§ PROBLEM DESCRIPTION:
For this exercise, return exactly the lines of the material below that begin at the one with "const pos = sheet.attributes.position;" and stop after the one with "0.628, 0.663, 0.666);".

§ PROVIDED MATERIAL:
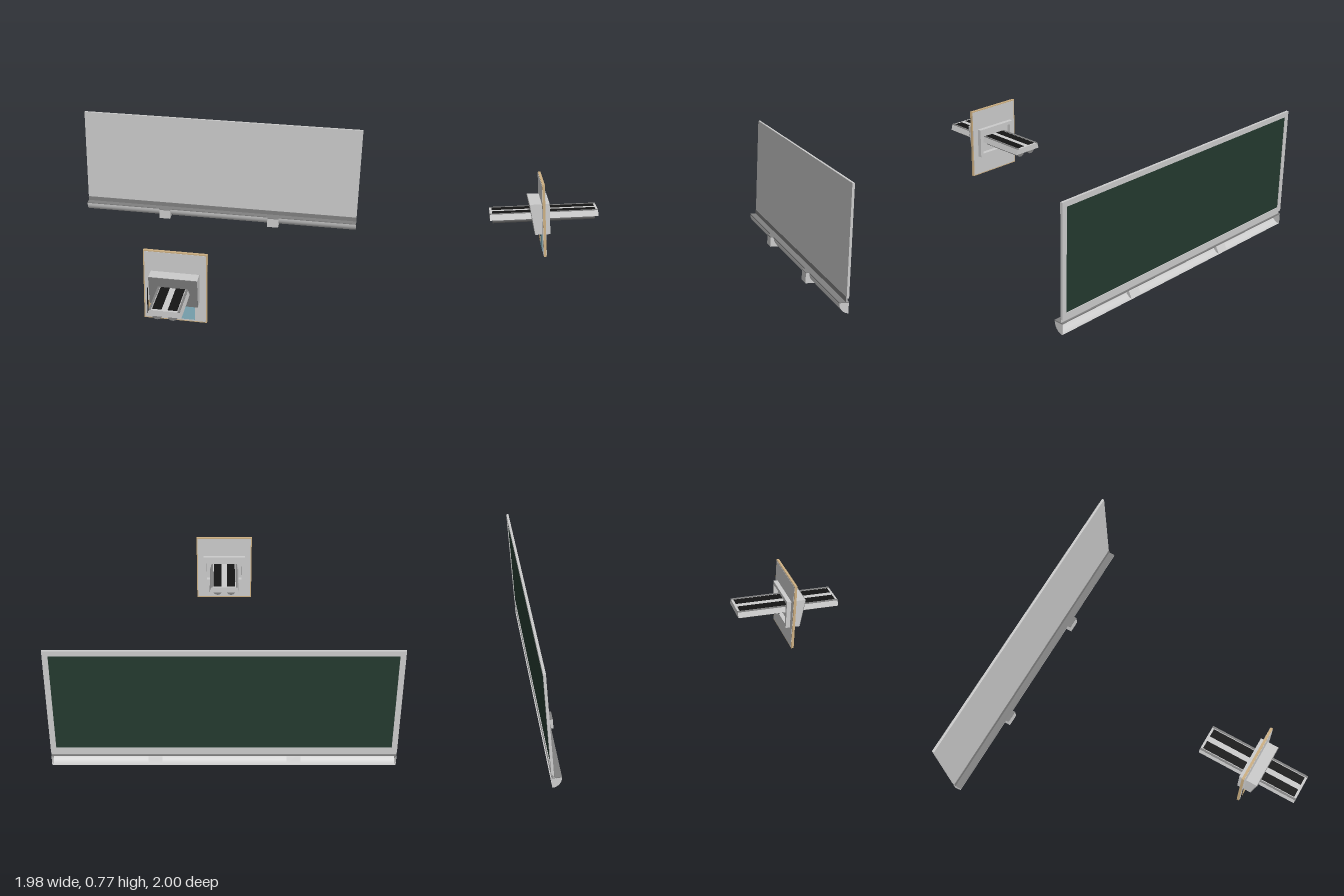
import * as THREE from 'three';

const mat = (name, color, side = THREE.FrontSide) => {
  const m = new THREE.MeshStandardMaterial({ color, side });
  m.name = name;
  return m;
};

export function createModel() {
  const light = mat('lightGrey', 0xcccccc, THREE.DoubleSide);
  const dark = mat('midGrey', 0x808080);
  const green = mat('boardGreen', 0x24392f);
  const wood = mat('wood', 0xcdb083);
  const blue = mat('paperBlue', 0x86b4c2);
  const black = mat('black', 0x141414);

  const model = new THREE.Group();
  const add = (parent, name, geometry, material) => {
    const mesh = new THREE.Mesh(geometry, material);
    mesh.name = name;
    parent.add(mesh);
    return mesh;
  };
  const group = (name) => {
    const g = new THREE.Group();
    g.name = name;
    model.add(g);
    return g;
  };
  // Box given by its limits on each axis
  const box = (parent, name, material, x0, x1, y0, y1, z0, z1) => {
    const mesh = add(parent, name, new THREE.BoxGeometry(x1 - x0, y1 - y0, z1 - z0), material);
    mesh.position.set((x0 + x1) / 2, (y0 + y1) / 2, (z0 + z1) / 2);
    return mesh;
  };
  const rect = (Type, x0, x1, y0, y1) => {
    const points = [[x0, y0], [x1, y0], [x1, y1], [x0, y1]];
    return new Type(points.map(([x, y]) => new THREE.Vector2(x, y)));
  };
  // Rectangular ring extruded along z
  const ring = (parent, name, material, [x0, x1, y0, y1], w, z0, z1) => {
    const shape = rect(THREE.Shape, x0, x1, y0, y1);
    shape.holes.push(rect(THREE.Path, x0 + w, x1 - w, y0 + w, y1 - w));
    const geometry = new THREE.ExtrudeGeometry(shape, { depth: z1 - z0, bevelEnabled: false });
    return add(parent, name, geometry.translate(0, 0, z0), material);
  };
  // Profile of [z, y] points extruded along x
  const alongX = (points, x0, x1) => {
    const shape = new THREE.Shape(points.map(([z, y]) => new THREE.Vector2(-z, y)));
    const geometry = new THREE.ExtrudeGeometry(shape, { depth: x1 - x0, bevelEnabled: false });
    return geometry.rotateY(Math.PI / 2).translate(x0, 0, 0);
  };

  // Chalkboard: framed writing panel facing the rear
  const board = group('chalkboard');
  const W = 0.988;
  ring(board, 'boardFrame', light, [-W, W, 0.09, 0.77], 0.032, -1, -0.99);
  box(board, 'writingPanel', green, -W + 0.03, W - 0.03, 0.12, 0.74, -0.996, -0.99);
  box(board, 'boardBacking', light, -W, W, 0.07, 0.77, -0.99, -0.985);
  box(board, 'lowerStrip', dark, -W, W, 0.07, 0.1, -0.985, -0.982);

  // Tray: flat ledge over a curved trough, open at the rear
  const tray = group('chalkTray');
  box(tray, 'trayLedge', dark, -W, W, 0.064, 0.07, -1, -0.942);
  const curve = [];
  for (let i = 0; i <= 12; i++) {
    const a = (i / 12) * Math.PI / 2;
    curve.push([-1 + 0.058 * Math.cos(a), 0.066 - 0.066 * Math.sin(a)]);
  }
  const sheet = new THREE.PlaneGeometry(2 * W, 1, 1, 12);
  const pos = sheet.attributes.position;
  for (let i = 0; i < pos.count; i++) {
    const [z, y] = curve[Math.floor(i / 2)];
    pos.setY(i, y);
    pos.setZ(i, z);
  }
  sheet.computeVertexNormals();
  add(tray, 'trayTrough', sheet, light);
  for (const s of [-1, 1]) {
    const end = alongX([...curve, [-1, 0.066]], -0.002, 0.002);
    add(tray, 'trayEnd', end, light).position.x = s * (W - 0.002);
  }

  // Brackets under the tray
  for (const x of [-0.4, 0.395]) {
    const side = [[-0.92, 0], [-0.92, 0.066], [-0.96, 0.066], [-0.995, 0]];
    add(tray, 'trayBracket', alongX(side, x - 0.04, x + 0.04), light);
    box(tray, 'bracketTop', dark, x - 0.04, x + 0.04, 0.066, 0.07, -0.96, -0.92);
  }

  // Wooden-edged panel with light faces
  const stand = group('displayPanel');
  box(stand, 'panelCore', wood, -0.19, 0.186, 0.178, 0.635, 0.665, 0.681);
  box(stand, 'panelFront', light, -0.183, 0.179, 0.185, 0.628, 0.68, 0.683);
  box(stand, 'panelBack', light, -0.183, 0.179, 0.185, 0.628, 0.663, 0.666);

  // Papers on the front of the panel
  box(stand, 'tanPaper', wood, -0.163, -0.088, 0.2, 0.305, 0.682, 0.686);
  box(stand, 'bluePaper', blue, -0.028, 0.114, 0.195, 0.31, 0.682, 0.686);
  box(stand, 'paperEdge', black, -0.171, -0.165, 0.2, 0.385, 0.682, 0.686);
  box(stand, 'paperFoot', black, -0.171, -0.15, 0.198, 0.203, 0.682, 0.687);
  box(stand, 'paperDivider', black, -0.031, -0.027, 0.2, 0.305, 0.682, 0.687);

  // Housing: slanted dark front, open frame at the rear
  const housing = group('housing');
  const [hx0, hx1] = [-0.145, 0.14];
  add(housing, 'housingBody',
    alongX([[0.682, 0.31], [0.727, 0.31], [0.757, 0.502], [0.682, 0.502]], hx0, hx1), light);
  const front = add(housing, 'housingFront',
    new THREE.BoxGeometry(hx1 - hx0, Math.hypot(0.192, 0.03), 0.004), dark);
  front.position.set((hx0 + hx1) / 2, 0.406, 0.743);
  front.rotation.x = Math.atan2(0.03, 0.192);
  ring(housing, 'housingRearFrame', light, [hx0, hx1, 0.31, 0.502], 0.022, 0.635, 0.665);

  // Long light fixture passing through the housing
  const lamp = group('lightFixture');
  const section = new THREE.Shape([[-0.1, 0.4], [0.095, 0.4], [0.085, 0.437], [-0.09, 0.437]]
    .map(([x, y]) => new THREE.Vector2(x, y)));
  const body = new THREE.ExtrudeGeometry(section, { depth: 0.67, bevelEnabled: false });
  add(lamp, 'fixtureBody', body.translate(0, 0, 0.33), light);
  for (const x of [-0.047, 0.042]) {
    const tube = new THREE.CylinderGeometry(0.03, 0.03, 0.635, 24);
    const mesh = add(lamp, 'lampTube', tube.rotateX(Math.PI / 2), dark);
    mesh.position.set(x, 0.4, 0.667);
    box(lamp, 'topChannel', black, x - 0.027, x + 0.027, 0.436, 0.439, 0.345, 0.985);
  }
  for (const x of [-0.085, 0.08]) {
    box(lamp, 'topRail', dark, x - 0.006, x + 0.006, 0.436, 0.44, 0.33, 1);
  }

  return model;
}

§ EXERCISE RESPONSE:
  const pos = sheet.attributes.position;
  for (let i = 0; i < pos.count; i++) {
    const [z, y] = curve[Math.floor(i / 2)];
    pos.setY(i, y);
    pos.setZ(i, z);
  }
  sheet.computeVertexNormals();
  add(tray, 'trayTrough', sheet, light);
  for (const s of [-1, 1]) {
    const end = alongX([...curve, [-1, 0.066]], -0.002, 0.002);
    add(tray, 'trayEnd', end, light).position.x = s * (W - 0.002);
  }

  // Brackets under the tray
  for (const x of [-0.4, 0.395]) {
    const side = [[-0.92, 0], [-0.92, 0.066], [-0.96, 0.066], [-0.995, 0]];
    add(tray, 'trayBracket', alongX(side, x - 0.04, x + 0.04), light);
    box(tray, 'bracketTop', dark, x - 0.04, x + 0.04, 0.066, 0.07, -0.96, -0.92);
  }

  // Wooden-edged panel with light faces
  const stand = group('displayPanel');
  box(stand, 'panelCore', wood, -0.19, 0.186, 0.178, 0.635, 0.665, 0.681);
  box(stand, 'panelFront', light, -0.183, 0.179, 0.185, 0.628, 0.68, 0.683);
  box(stand, 'panelBack', light, -0.183, 0.179, 0.185, 0.628, 0.663, 0.666);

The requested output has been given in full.